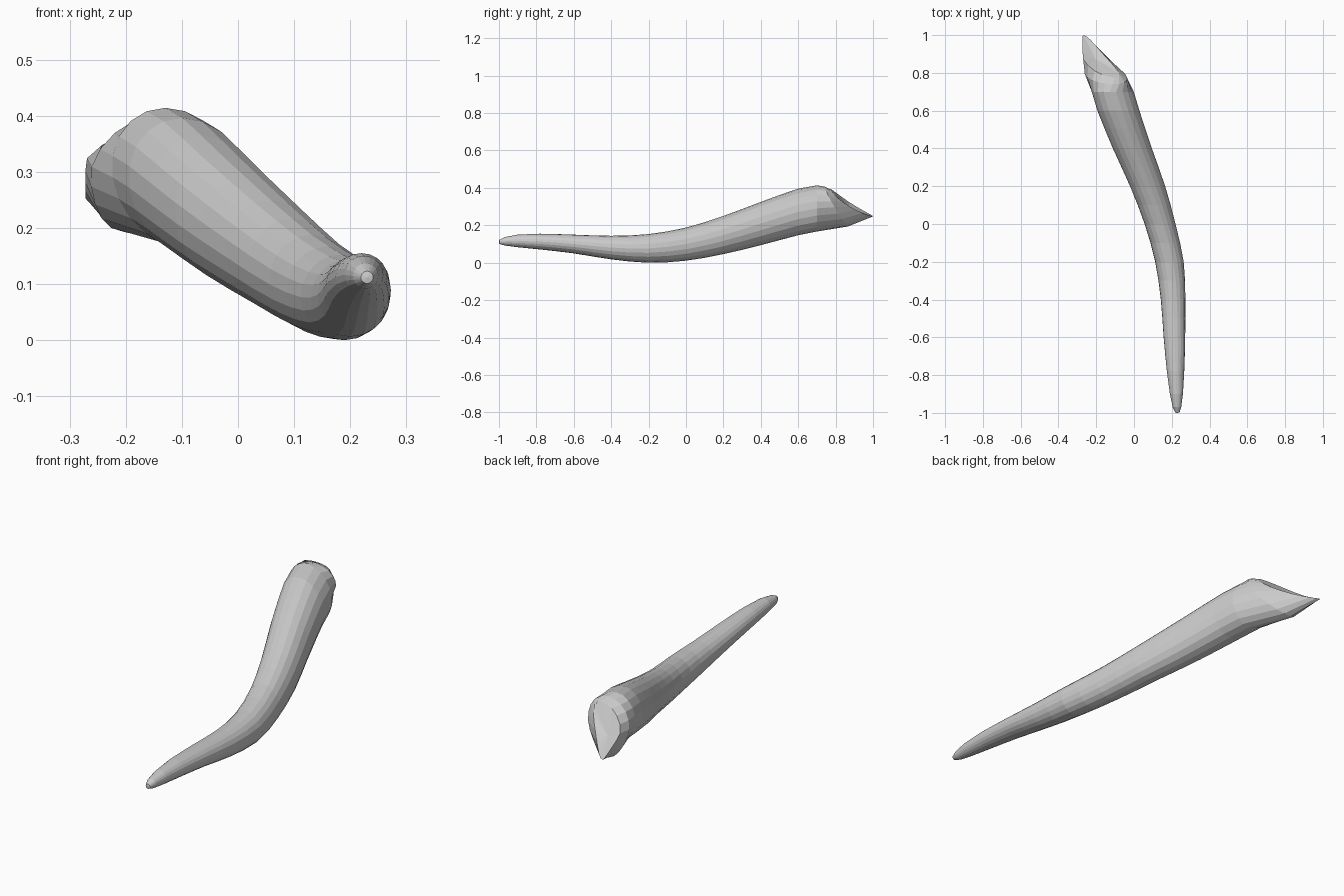
import bpy, bmesh
from math import sin, cos, pi
from mathutils import Vector

if "Cube" in bpy.data.objects:
    bpy.data.objects.remove(bpy.data.objects["Cube"])

SIDES = 20
# y, x left, x right, z bottom, z top along the horn
STATIONS = [
    (-0.998, 0.219, 0.241, 0.101, 0.123),
    (-0.97, 0.205, 0.250, 0.092, 0.137),
    (-0.90, 0.190, 0.259, 0.083, 0.150),
    (-0.78, 0.174, 0.266, 0.071, 0.155),
    (-0.60, 0.157, 0.271, 0.050, 0.150),
    (-0.40, 0.142, 0.272, 0.018, 0.144),
    (-0.20, 0.112, 0.263, 0.000, 0.153),
    (0.00, 0.056, 0.220, 0.011, 0.188),
    (0.20, -0.022, 0.166, 0.046, 0.250),
    (0.40, -0.113, 0.096, 0.094, 0.325),
    (0.60, -0.195, 0.030, 0.147, 0.396),
    (0.70, -0.225, 0.000, 0.167, 0.414),
]


def smooth_path(rows):
    # Catmull-Rom midpoints between the measured sections
    out = []
    for i in range(len(rows) - 1):
        a, b = rows[max(i - 1, 0)], rows[i]
        c, d = rows[i + 1], rows[min(i + 2, len(rows) - 1)]
        out.append(b)
        if 3 <= i < len(rows) - 2:
            out.append([(9 * (q + r) - p - s) / 16 for p, q, r, s in zip(a, b, c, d)])
    return out + [rows[-1]]


def section(y, x0, x1, z0, z1):
    # oval starting at its top, leaning with the sweep of the thick end
    lean = 0.15 * min(1, max(0, (y + 0.3) / 0.5))
    return [Vector(((x0 + x1) / 2 + (x1 - x0) / 2 * sin(t - lean), y,
                    (z0 + z1) / 2 + (z1 - z0) / 2 * cos(t))) for t in angles]


angles = [2 * pi * i / SIDES for i in range(SIDES)]
rings = [section(*s) for s in smooth_path(STATIONS)]

# Slanted cut end, a teardrop pointed at the far lower corner
top, point = Vector((-0.10, 0.775, 0.390)), Vector((-0.268, 1.0, 0.248))
mid, long_axis = (top + point) / 2, (top - point) / 2
side, bow = Vector((0.070, 0, -0.012)), Vector((-0.02, -0.015, -0.006))
rim = [mid + long_axis * cos(t) + side * sin(t) * (0.93 + 0.25 * cos(t)) + bow * sin(t) ** 2
       for t in angles]
for p in rim:
    p.x = max(p.x, -0.272)
mid_cut = mid + bow + Vector((0, 0, -0.02))

# Shoulder between the body and the cut
shoulder = []
for p, q, t in zip(rings[-1], rim, angles):
    low, high = max(0, -cos(t)), max(0, cos(t))
    right, left = max(0, sin(t)), max(0, -sin(t))
    s = p.lerp(q, 0.55)
    s += Vector((0.03 * right - 0.012 * left - 0.015 * low, 0, -0.018 * low + 0.006 * high))
    s.x = max(s.x, -0.270)
    shoulder.append(s)
inner = [mid_cut.lerp(p, 0.5) for p in rim]
rings += [shoulder, rim, inner]

# Skin the rings and close both ends
bm = bmesh.new()
loops = [[bm.verts.new(p) for p in ring] for ring in rings]
for a, b in zip(loops, loops[1:]):
    for i in range(SIDES):
        j = (i + 1) % SIDES
        bm.faces.new((a[i], a[j], b[j], b[i]))
tip = bm.verts.new((0.23, -1.0, 0.112))
dent = bm.verts.new(mid_cut)
for i in range(SIDES):
    j = (i + 1) % SIDES
    bm.faces.new((tip, loops[0][j], loops[0][i]))
    bm.faces.new((dent, loops[-1][i], loops[-1][j]))
bmesh.ops.recalc_face_normals(bm, faces=bm.faces)
mesh = bpy.data.meshes.new("curved_horn")
bm.to_mesh(mesh)
bm.free()
horn = bpy.data.objects.new("curved_horn", mesh)
bpy.context.collection.objects.link(horn)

**Work order:**
Establish how many lines of the records contain the string "SIDES" and state that number without elaboration.

**Response area:**
6